Over at the New Republic, Emma Foehringer Merchant writes about "climate mobilization" and asks Should We Respond to Climate Change Like We Did to WWII? She notes that in World War II the government essentially used its powers to get industry to stop making cars and start making tanks and planes, to ration needed war materials, and to basically take over the economy for the war effort. She writes:
Today, some environmentalists want to see a similarly massive effort in response to a different type of existential threat: climate change. These proponents of climate mobilization call for the federal government to use its power to reduce carbon emissions to zero as soon as possible, an economic shift no less substantial and disruptive than during WWII. New coal-fired power plants would be banned, and many existing ones shut down; offshore drilling and fracking might also cease. Meat and livestock production would be drastically reduced. Cars and airplane factories would instead produce solar panels, wind turbines, and other renewable energy equipment. Americans who insisted on driving and flying would face steeper taxes.
Lester Brown describes how he started the Climate Mobilization movement, writing "Mobilizing to save civilization means restructuring the economy, restoring its natural systems, eradicating poverty, stabilizing population and climate, and, above all, restoring hope". The work continues on The Climate Mobilization, where they say "we need a WWII scale mobilization to restore a safe climate." However Merchant writes:
To compare the fight against climate change to WWII may sound hyperbolic to some, but framing it in such stark, dramatic terms could help awaken the public to that “physical reality”—and appeal to Americans less inclined to worry about the environment.
The trouble is, it doesn't feel like a war, unless it is like the War of the Roses that lasted for 32 years, or the Hundred Years War, which lasted, well, 116 years. It also doesn't take into account how the US actually did act before World War II: Years of active isolationism, Loud America Firsters and demagogues screaming about Jews and Japanese, blocking the arrival of refugees, ignoring the whole thing as someone else's problem for half the war until it gets blindsided at Pearl Harbor and it all blows up in its face after years of denial. Merchant concludes:

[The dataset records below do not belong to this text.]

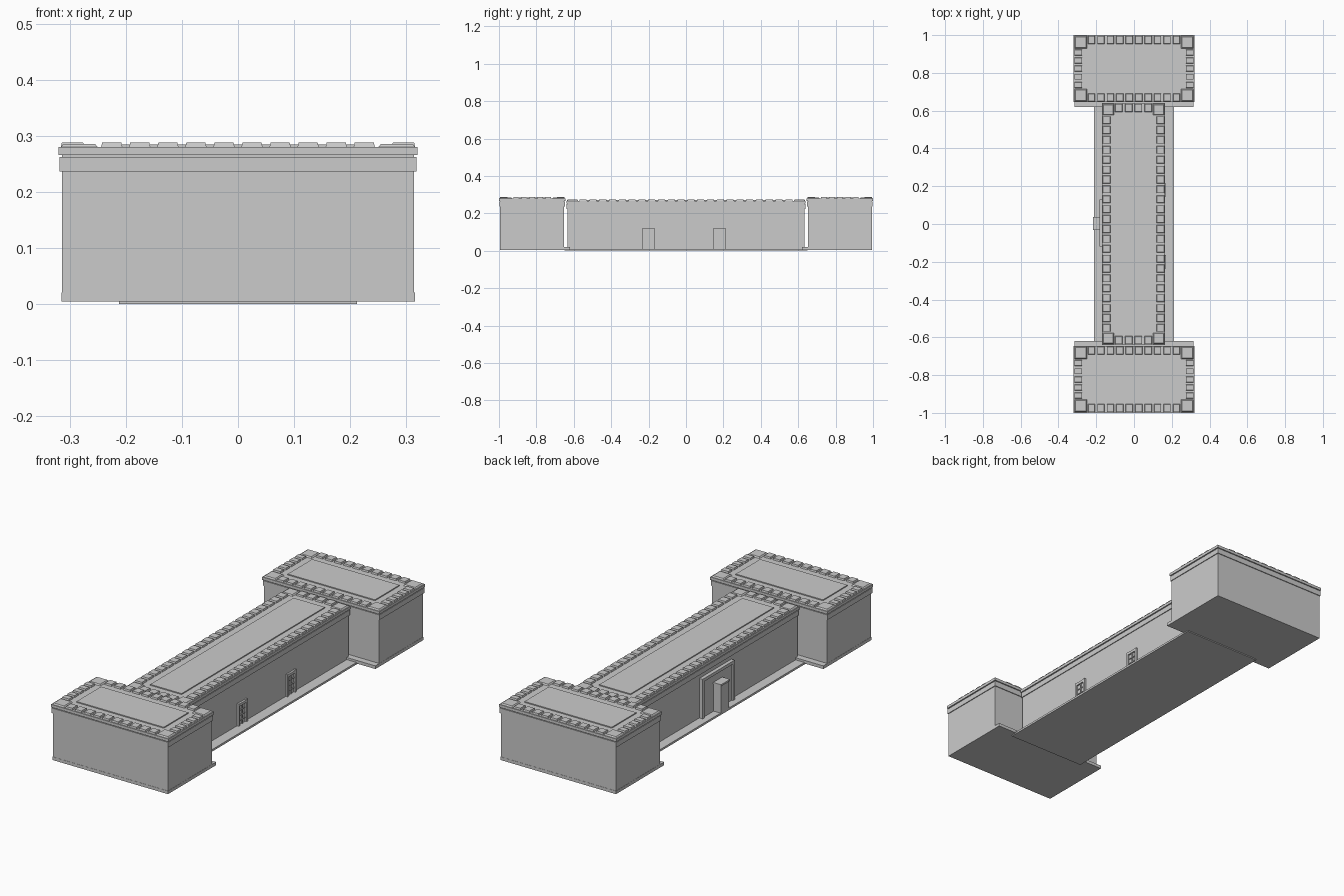
import bpy, bmesh

if "Cube" in bpy.data.objects:
    bpy.data.objects.remove(bpy.data.objects["Cube"])

def material(name, v):
    m = bpy.data.materials.new(name)
    m.diffuse_color = (v, v, v, 1)
    m.use_nodes = True
    m.node_tree.nodes["Principled BSDF"].inputs["Base Color"].default_value = m.diffuse_color
    return m

STONE = material("pale grey stone", 0.6)

def frustum(bm, x0, x1, y0, y1, z0, z1, inset=0.0):
    # box whose top may be drawn in to make a chamfered block
    i = inset
    lo = [bm.verts.new(p) for p in ((x0, y0, z0), (x1, y0, z0), (x1, y1, z0), (x0, y1, z0))]
    hi = [bm.verts.new(p) for p in ((x0+i, y0+i, z1), (x1-i, y0+i, z1), (x1-i, y1-i, z1), (x0+i, y1-i, z1))]
    bm.faces.new(lo[::-1])
    bm.faces.new(hi)
    for k in range(4):
        n = (k + 1) % 4
        bm.faces.new((lo[k], lo[n], hi[n], hi[k]))

def part(name, boxes):
    bm = bmesh.new()
    for b in boxes:
        frustum(bm, *b)
    me = bpy.data.meshes.new(name)
    bm.to_mesh(me)
    bm.free()
    me.materials.append(STONE)
    ob = bpy.data.objects.new(name, me)
    bpy.context.collection.objects.link(ob)
    return ob

def roof_blocks(name, x0, x1, y0, y1, z, nx, ny, corner, depth):
    # larger corner blocks with rows of small blocks between them
    boxes = []
    h, e = 0.008, 0.004
    for cx in (x0 + e, x1 - e - corner):
        for cy in (y0 + e, y1 - e - corner):
            boxes.append((cx, cx + corner, cy, cy + corner, z, z + h - 0.002, 0.005))
    px = (x1 - x0 - 2 * corner - 2 * e) / nx
    py = (y1 - y0 - 2 * corner - 2 * e) / ny
    for k in range(nx):
        a = x0 + e + corner + k * px
        for b in (y0 + e, y1 - e - depth):
            boxes.append((a + .006, a + px - .006, b, b + depth, z, z + h, 0.002))
    for k in range(ny):
        a = y0 + e + corner + k * py
        for b in (x0 + e, x1 - e - depth):
            boxes.append((b, b + depth, a + .006, a + py - .006, z, z + h, 0.002))
    part(name, boxes)

def block(name, x0, x1, y0, y1, z0, z1, nx, ny, corner, depth, inset):
    # wall with two stepped cornice bands, roof panel and roof blocks
    s = 0.006
    part(name + "_walls", [(x0+s, x1-s, y0+s, y1-s, z0, z1 - 0.002)])
    part(name + "_cornice", [
        (x0 + .002, x1 - .002, y0 + .002, y1 - .002, z1 - .043, z1 - .018),
        (x0, x1, y0, y1, z1 - .014, z1)])
    part(name + "_roof_panel", [(x0+inset, x1-inset, y0+inset, y1-inset, z1 - .002, z1 + .005)])
    roof_blocks(name + "_roof_blocks", x0, x1, y0, y1, z1, nx, ny, corner, depth)

# two end pavilions
block("front_pavilion", -.32, .32, -1, -.645, .02, .28, 10, 5, .066, .042, .082)
block("back_pavilion", -.32, .32, .645, 1, .02, .28, 10, 5, .066, .042, .082)

# long middle hall
block("hall", -.17, .165, -.64, .64, 0, .267, 4, 22, .06, .042, .082)

# ground slabs
part("hall_base", [(-.212, .212, -.65, .65, 0, .01)])
part("pavilion_bases", [(-.315, .315, -.995, -.62, .005, .0205),
                        (-.315, .315, .62, .995, .005, .0205)])

# two side doors with stepped frames and glazing bars
for side, y in (("front", -.2), ("back", .18)):
    w, x = .035, .157
    part(side + "_side_door_frame", [
        (x, x+.012, y-w, y-w+.011, .01, .12),
        (x, x+.012, y+w-.011, y+w, .01, .12),
        (x, x+.012, y-w, y+w, .105, .118)])
    part(side + "_side_door", [(x, x+.004, y-w+.01, y+w-.01, .01, .106)])
    part(side + "_side_door_bars",
         [(x, x+.008, y-.003, y+.003, .01, .106)] +
         [(x, x+.008, y-w+.01, y+w-.01, z, z+.004) for z in (.03, .055, .08)])

# main entrance: surround and projecting porch on the left side
part("entrance_surround", [
    (-.175, -.16, -.115, .125, .01, .2),
    (-.182, -.16, -.12, -.105, .01, .205),
    (-.182, -.16, .115, .13, .01, .205),
    (-.182, -.16, -.12, .13, .19, .205)])
part("entrance_porch", [
    (-.214, -.17, -.028, .034, .008, .145),
    (-.218, -.17, -.032, .038, .145, .153)])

There are other reasons the war analogy doesn’t hold up. WWII mobilization was prompted by a sudden, immediate threat and was expected to have a limited time span, whereas the threat of climate change has been increasing for years and stretches in front of us forever. But perhaps the biggest difference is that our enemies in WWII were clear and easy to demonize. There is no Hitler or Mussolini of climate change, and those responsible for it are not foreign powers on distant shores. As [David] Orr says, “We’ve met the enemy and he is us.”
WWII was not prompted by a sudden immediate threat, it had been building for years and America just didn't want to deal with it, which is the real parallel here. Which is why David Orr is right.
Actually, Walt Kelly said that first. But this does give me an opening to once again promote our great collections of posters:
It started with 11 Great Posters from When We Used to Care About Wasting Food, after an NRDC switchboard post on food waste. I have been collecting images of old posters for a couple of years, but had never categorized them this way, so took the opportunity to do a slideshow just on waste: More on TreeHugger It started a whole series.
Given the season, the next set encouraged canning and preserving. It has become a popular hobby and a great way to save money, but during World War I and II it was a critical part of the war effort. Twenty million American families had victory gardens, and when autumn came, much of that had to be preserved. More in TreeHugger
This is a well-known classic now, but is just one of many, asking the question that still holds true, Should brave men die so you can drive? More in TreeHugger
Turning down the thermostat and being careful with fuel use is a good idea any time, but in World War II it was a matter of life and death. Most of the recommendations in this poster still make sense: Winterizing your home, including insulating walls and ceilings, installing storm doors and windows and weatherstripping. Checking and cleaning your furnace can save a lot of energy, too. More in TreeHugger
This one was an unscheduled addition to the slideshows, after Mitt Romney's comment about having a "binder full of women" but not finding many qualified to work for him. The meme went wild, so we had to do a slideshow demonstrating that women could do a whole lot. They weren't always accepted and they didn't get to keep the jobs when the men returned from fighting, but they could do it and did. More in TreeHugger
YIKES! That's dire. But it is the weirdest of the calls to reduce waste and recycle. It can make a big difference; many raw materials had to be imported by sea, which was dangerous; others needed a lot of energy that could be used for other things. More in TreeHugger
Thrift, hard work, creativity, effort for the community, support of common, as opposed to purely individual goals. Conservation of resources and instilling the notion that everybody plays an important role.
'Make do and mend': Posters from WWI can inspire today
Actually, the posters from the first World War are not as dramatic but they are worth checking out too. Not bad health advice these days either. More in TreeHugger